|15 February 1892 - Victoria & Albert Museum, London
Mayhem struck last night at a scientific lecture on a recently-discovered continent in the Antarctic by the famed explorer Professor James Appleton and his daughter, Professor Jennifer Appleton.
Shortly after the lecture started, a gas line explosion rocked the museum's Lecture Theater which was, at the time, occupied by fifty-two attendees of the scientific community across a number of disciplines. The explosion blew the main doors into the crowd, dropping a central opera box and a large portion of the ceiling onto the unsuspecting crowd. James Appleton and forty-six guests were killed. Jennifer Appleton - shielded by the stone lectern at which she was speaking - was spared with only minor injuries.
Foul play is suspected as Jennifer described to Scotland Yard inspectors several men in red robes, claiming to be from the fringe cult the Children of Mu, entered the room shortly after the blast occurred in an attempt to steal the artifacts that the Appletons were presenting. Jennifer, with the aid of four surviving guests - led by Professor Georgina Rukhs who is curating an Egyptian exhibit currently being staged at the V&A - escaped from the cultists.
The cultist leader has been identified, although that information has not been released to the press.
Of the artifacts, a scroll and necklace were destroyed in the melee, but the remaining items - gold coins, books, an iron dagger, and a pair of gauntlets - remain intact. It is unclear whether proof of the lost continent is still possible without Professor Appleton and the destroyed artifacts.
The only other fatality was suffered by Thomas Billingsley, a researcher in the employ of the Appletons. Working in the nearby Science School building, Thomas was found unconscious in his lab where he was working to extract an insect from the black amber necklace found at the site. Reports are that the necklace exploded when cut, causing the wounds to Billingsley. Billingsley later died of his wounds.
The only other item missing was a painting from the Sheepshanks Gallery.

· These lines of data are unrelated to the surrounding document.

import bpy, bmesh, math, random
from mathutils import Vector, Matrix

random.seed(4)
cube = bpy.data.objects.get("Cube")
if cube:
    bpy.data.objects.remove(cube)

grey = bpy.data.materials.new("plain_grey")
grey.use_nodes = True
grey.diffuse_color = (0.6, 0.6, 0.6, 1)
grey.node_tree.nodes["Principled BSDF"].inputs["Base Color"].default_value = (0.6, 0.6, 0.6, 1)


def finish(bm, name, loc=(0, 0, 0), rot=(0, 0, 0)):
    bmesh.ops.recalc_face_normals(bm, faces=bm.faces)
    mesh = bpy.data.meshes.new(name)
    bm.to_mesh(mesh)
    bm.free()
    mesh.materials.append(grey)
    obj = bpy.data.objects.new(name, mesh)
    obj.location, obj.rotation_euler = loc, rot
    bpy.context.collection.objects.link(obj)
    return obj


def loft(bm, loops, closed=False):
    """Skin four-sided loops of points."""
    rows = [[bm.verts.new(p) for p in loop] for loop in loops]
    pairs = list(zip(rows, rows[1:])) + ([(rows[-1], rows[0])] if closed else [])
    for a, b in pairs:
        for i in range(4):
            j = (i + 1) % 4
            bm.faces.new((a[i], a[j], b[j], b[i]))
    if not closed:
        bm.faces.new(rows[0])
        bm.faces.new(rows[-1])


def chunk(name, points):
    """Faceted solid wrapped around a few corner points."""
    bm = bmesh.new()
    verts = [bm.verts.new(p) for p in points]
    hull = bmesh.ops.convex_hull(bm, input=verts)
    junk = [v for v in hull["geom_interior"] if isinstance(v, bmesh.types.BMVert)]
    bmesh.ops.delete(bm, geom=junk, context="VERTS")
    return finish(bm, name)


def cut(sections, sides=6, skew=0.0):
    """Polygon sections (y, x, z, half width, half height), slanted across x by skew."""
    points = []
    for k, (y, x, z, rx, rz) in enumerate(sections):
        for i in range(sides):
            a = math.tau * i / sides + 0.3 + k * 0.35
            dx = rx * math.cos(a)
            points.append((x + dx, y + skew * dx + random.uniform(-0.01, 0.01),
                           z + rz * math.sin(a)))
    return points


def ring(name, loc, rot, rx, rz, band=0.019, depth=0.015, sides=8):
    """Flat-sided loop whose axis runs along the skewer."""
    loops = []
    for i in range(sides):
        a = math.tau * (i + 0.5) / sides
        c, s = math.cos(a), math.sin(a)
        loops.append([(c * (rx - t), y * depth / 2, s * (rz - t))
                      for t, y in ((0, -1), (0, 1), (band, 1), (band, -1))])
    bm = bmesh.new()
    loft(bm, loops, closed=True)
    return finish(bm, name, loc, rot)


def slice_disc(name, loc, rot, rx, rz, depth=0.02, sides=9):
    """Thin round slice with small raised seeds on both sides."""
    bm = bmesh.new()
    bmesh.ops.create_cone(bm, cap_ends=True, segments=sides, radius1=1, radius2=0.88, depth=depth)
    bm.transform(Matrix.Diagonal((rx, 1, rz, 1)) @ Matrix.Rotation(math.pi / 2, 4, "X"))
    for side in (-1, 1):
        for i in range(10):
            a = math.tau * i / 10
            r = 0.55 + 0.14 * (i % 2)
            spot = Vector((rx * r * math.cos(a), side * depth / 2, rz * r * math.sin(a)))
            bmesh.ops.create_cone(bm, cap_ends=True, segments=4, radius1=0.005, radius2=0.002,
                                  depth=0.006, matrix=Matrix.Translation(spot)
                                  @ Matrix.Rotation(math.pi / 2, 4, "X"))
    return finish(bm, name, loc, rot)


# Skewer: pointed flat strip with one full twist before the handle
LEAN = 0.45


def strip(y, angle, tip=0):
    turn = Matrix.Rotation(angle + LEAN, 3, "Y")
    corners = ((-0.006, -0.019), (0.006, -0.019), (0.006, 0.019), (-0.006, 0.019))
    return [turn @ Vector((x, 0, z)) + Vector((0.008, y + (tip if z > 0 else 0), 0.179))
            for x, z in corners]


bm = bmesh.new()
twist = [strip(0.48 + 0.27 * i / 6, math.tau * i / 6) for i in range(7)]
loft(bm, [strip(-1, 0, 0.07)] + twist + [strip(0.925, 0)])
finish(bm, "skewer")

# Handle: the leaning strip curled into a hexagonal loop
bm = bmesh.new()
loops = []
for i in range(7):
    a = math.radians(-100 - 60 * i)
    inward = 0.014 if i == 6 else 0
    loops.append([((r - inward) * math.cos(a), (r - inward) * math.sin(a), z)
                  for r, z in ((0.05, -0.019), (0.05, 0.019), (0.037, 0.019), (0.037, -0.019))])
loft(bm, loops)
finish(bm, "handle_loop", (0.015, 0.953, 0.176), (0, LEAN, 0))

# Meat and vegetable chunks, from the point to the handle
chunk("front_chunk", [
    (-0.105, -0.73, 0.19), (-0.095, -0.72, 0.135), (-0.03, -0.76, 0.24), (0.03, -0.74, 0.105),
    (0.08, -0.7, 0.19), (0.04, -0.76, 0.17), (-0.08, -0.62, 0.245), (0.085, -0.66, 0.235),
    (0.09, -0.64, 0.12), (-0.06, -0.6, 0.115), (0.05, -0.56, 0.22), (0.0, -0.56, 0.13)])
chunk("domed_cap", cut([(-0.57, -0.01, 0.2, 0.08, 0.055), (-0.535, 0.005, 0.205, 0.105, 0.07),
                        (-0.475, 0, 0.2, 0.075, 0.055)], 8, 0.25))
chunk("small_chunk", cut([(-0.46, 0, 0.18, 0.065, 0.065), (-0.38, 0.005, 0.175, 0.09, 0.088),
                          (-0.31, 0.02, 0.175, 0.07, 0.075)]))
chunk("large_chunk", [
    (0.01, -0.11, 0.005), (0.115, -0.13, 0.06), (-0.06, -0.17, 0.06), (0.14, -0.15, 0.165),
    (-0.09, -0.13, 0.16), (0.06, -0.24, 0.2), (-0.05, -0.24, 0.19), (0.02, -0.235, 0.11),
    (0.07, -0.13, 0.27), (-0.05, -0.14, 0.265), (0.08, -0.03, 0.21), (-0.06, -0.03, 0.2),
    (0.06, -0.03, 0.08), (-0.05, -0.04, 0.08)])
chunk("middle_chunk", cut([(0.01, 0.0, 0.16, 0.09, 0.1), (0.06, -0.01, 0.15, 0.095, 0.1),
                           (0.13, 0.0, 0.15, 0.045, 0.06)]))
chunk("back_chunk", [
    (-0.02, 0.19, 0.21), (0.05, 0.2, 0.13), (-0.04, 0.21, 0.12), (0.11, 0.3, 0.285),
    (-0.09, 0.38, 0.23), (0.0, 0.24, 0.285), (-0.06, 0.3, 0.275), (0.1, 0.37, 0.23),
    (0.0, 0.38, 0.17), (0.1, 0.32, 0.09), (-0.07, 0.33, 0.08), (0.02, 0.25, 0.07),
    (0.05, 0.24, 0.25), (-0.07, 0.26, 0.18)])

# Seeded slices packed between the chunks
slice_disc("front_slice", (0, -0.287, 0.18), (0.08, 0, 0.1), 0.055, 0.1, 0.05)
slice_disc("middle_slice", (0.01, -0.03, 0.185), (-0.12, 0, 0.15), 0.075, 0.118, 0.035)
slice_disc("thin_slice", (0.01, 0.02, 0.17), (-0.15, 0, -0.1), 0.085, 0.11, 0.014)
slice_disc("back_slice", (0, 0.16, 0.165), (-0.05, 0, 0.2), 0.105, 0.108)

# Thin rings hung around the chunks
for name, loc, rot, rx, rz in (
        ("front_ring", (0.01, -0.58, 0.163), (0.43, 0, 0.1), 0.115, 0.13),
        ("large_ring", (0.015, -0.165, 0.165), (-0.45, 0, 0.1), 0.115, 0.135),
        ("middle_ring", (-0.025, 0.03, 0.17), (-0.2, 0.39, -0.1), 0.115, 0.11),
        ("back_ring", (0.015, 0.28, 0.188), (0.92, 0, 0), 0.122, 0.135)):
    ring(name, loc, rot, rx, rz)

Entitled "Moonlight Coastal Scene", it was painted by J.W. Charmichael in 1840 and was on loan from Cragside House.
Report any tips on this incident to Inspector Smythe at Scotland Yard.